EXERCISE PROMPT
Pull every line with "points" from the entries below.
-- RECORDS TO USE follows --
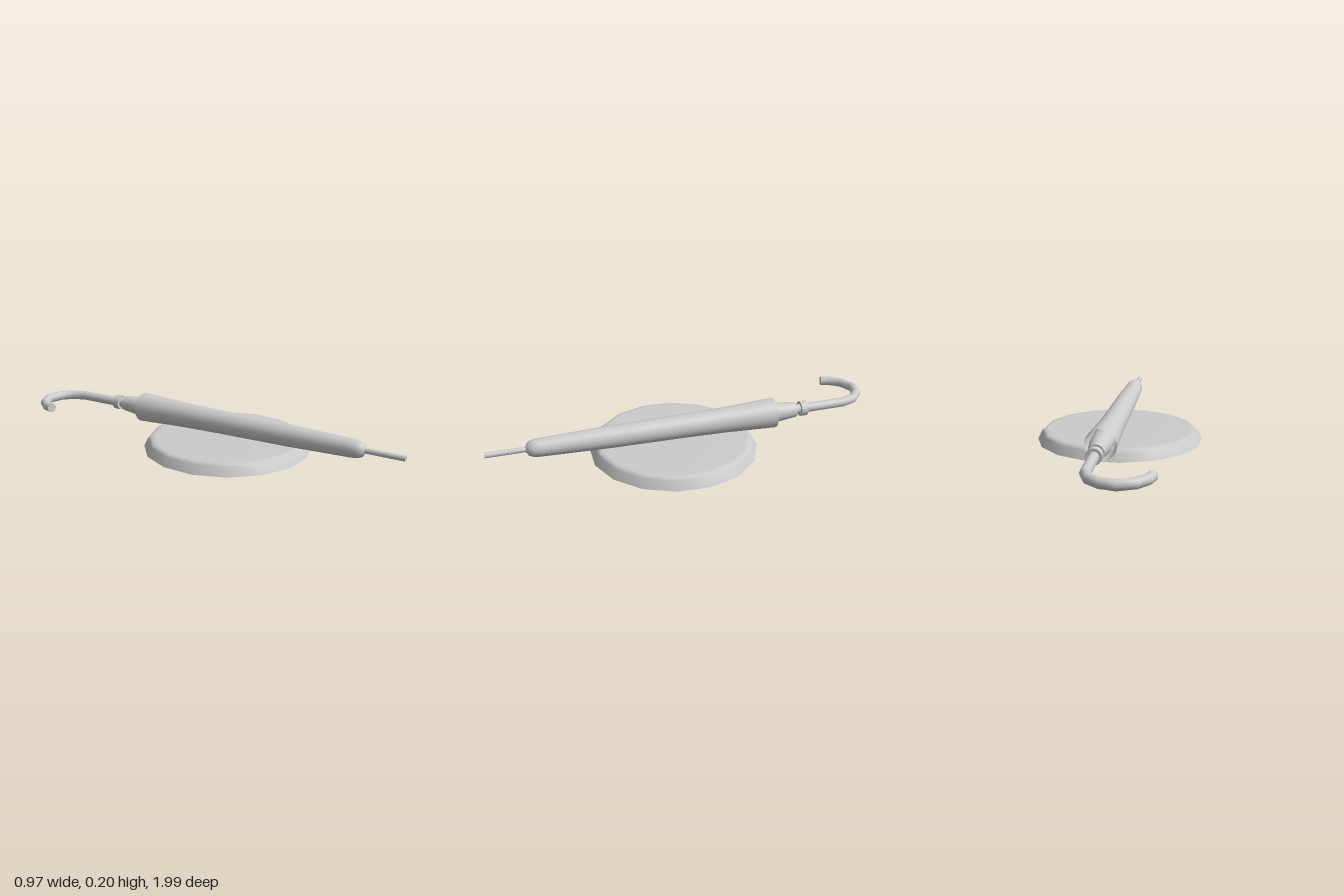
import * as THREE from 'three';

const AXIS_Y = 0.122; // height of the umbrella's axis
const material = new THREE.MeshStandardMaterial({ color: 0xcccccc, side: THREE.DoubleSide });

function addMesh(parent, name, geometry) {
  const mesh = new THREE.Mesh(geometry, material);
  mesh.name = name;
  parent.add(mesh);
  return mesh;
}

// Revolves [radius, height] pairs; runs given as separate lists keep a hard edge.
function addLathe(parent, name, profile, sides) {
  const points = profile.map(([r, h]) => new THREE.Vector2(r, h));
  return addMesh(parent, name, new THREE.LatheGeometry(points, sides));
}

// A path that puts one tube ring on each given point.
class PointPath extends THREE.Curve {
  constructor(points) {
    super();
    this.points = points;
  }
  getPoint(t, target = new THREE.Vector3()) {
    const n = this.points.length - 1;
    const f = Math.min(Math.max(t, 0), 1) * n;
    const i = Math.min(Math.floor(f), n - 1);
    return target.lerpVectors(this.points[i], this.points[i + 1], f - i);
  }
  getPointAt(u, target) {
    return this.getPoint(u, target);
  }
  getTangentAt(u, target = new THREE.Vector3()) {
    const d = 0.5 / (this.points.length - 1);
    return target.copy(this.getPoint(u + d)).sub(this.getPoint(u - d)).normalize();
  }
}

export function createModel() {
  const model = new THREE.Group();
  model.name = 'umbrellaOnDisc';

  // Shallow disc, hollow underneath
  const disc = addLathe(model, 'disc',
    [[0.4375, 0], [0.415, 0.045], [0.402, 0.057], [0.38, 0.06], [0, 0.06]], 16);
  disc.position.set(0.0455, 0, 0.06);

  // Umbrella parts are revolved about one axis, then laid down and turned
  const umbrella = new THREE.Group();
  umbrella.name = 'umbrella';
  umbrella.rotation.order = 'YXZ';
  umbrella.rotation.set(Math.PI / 2, 0.247, 0);
  umbrella.position.set(0.043, AXIS_Y, 0);
  model.add(umbrella);

  // Folded cover, open at its wide end
  addLathe(umbrella, 'canopy', [
    [0.079, -0.493], [0.076, -0.42], [0.067, -0.22], [0.062, 0], [0.057, 0.4],
    [0.047, 0.75], [0.044, 0.785], [0.034, 0.81], [0.014, 0.822],
  ], 24);

  // Gathered ribs showing out of the open end
  addLathe(umbrella, 'ribBundle', [[0.04, -0.618], [0.053, -0.5], [0.056, -0.3]], 24);
  addLathe(umbrella, 'ribBundleEnd', [[0, -0.618], [0.04, -0.618]], 24);

  // Straight cylinders along the axis: name, radius, start, end
  for (const [name, radius, start, end] of [
    ['tip', 0.014, 0.8, 1.022],
    ['shaft', 0.014, -0.5, 0.81],
    ['neck', 0.026, -0.68, -0.6],
    ['collar', 0.04, -0.682, -0.645],
  ]) {
    const part = addMesh(umbrella, name,
      new THREE.CylinderGeometry(radius, radius, end - start, 16));
    part.position.y = (start + end) / 2;
  }

  // Hooked handle lying flat
  const path = [
    [-0.122, -0.65], [-0.183, -0.88], [-0.225, -0.942], [-0.288, -0.975], [-0.365, -0.975],
    [-0.43, -0.922], [-0.459, -0.855], [-0.46, -0.81],
  ].map(([x, z]) => new THREE.Vector3(x, AXIS_Y, z));
  const handle = new THREE.Group();
  handle.name = 'handle';
  model.add(handle);
  addMesh(handle, 'hook',
    new THREE.TubeGeometry(new PointPath(path), path.length - 1, 0.025, 16));
  const cap = addMesh(handle, 'hookEnd', new THREE.CircleGeometry(0.025, 16));
  cap.position.copy(path[path.length - 1]);

  return model;
}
-- RECORDS TO USE concluded --
RESPONSE FOR THIS EXERCISE
  const points = profile.map(([r, h]) => new THREE.Vector2(r, h));
  return addMesh(parent, name, new THREE.LatheGeometry(points, sides));
  constructor(points) {
    this.points = points;
    const n = this.points.length - 1;
    return target.lerpVectors(this.points[i], this.points[i + 1], f - i);
    const d = 0.5 / (this.points.length - 1);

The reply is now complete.